What this task involves |
A complete, word-for-word restatement of the entries is needed.

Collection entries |

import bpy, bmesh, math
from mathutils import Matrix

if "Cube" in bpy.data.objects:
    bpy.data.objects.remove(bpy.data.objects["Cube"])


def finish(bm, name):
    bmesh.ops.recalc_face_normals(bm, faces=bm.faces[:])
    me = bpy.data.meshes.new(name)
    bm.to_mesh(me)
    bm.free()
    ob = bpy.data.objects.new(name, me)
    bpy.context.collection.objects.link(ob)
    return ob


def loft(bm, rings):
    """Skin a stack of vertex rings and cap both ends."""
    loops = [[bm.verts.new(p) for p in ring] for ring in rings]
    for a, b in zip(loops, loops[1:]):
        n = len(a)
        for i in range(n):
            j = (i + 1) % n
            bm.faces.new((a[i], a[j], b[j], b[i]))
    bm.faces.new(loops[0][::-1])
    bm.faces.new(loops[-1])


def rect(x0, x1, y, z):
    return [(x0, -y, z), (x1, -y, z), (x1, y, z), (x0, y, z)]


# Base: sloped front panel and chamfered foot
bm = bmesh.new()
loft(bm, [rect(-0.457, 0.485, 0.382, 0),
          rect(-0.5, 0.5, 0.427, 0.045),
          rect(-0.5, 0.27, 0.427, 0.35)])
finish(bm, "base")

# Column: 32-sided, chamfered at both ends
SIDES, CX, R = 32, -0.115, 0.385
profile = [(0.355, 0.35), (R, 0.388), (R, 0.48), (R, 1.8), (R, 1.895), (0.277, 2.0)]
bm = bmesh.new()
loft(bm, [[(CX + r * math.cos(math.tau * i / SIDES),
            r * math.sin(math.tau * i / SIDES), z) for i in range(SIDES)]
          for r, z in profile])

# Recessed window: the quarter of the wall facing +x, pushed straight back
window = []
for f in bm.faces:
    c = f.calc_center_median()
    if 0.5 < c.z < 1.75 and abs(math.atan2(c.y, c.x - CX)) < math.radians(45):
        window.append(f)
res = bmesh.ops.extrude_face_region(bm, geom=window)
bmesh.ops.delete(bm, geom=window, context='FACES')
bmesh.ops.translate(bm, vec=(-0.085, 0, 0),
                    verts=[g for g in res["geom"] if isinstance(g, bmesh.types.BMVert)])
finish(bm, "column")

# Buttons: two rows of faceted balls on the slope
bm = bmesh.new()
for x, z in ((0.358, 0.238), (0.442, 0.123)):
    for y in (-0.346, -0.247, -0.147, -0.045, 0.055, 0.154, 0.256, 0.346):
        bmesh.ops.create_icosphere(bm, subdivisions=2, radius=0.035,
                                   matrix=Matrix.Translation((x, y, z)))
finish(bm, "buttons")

Exercise result |
import bpy, bmesh, math
from mathutils import Matrix

if "Cube" in bpy.data.objects:
    bpy.data.objects.remove(bpy.data.objects["Cube"])


def finish(bm, name):
    bmesh.ops.recalc_face_normals(bm, faces=bm.faces[:])
    me = bpy.data.meshes.new(name)
    bm.to_mesh(me)
    bm.free()
    ob = bpy.data.objects.new(name, me)
    bpy.context.collection.objects.link(ob)
    return ob


def loft(bm, rings):
    """Skin a stack of vertex rings and cap both ends."""
    loops = [[bm.verts.new(p) for p in ring] for ring in rings]
    for a, b in zip(loops, loops[1:]):
        n = len(a)
        for i in range(n):
            j = (i + 1) % n
            bm.faces.new((a[i], a[j], b[j], b[i]))
    bm.faces.new(loops[0][::-1])
    bm.faces.new(loops[-1])


def rect(x0, x1, y, z):
    return [(x0, -y, z), (x1, -y, z), (x1, y, z), (x0, y, z)]


# Base: sloped front panel and chamfered foot
bm = bmesh.new()
loft(bm, [rect(-0.457, 0.485, 0.382, 0),
          rect(-0.5, 0.5, 0.427, 0.045),
          rect(-0.5, 0.27, 0.427, 0.35)])
finish(bm, "base")

# Column: 32-sided, chamfered at both ends
SIDES, CX, R = 32, -0.115, 0.385
profile = [(0.355, 0.35), (R, 0.388), (R, 0.48), (R, 1.8), (R, 1.895), (0.277, 2.0)]
bm = bmesh.new()
loft(bm, [[(CX + r * math.cos(math.tau * i / SIDES),
            r * math.sin(math.tau * i / SIDES), z) for i in range(SIDES)]
          for r, z in profile])

# Recessed window: the quarter of the wall facing +x, pushed straight back
window = []
for f in bm.faces:
    c = f.calc_center_median()
    if 0.5 < c.z < 1.75 and abs(math.atan2(c.y, c.x - CX)) < math.radians(45):
        window.append(f)
res = bmesh.ops.extrude_face_region(bm, geom=window)
bmesh.ops.delete(bm, geom=window, context='FACES')
bmesh.ops.translate(bm, vec=(-0.085, 0, 0),
                    verts=[g for g in res["geom"] if isinstance(g, bmesh.types.BMVert)])
finish(bm, "column")

# Buttons: two rows of faceted balls on the slope
bm = bmesh.new()
for x, z in ((0.358, 0.238), (0.442, 0.123)):
    for y in (-0.346, -0.247, -0.147, -0.045, 0.055, 0.154, 0.256, 0.346):
        bmesh.ops.create_icosphere(bm, subdivisions=2, radius=0.035,
                                   matrix=Matrix.Translation((x, y, z)))
finish(bm, "buttons")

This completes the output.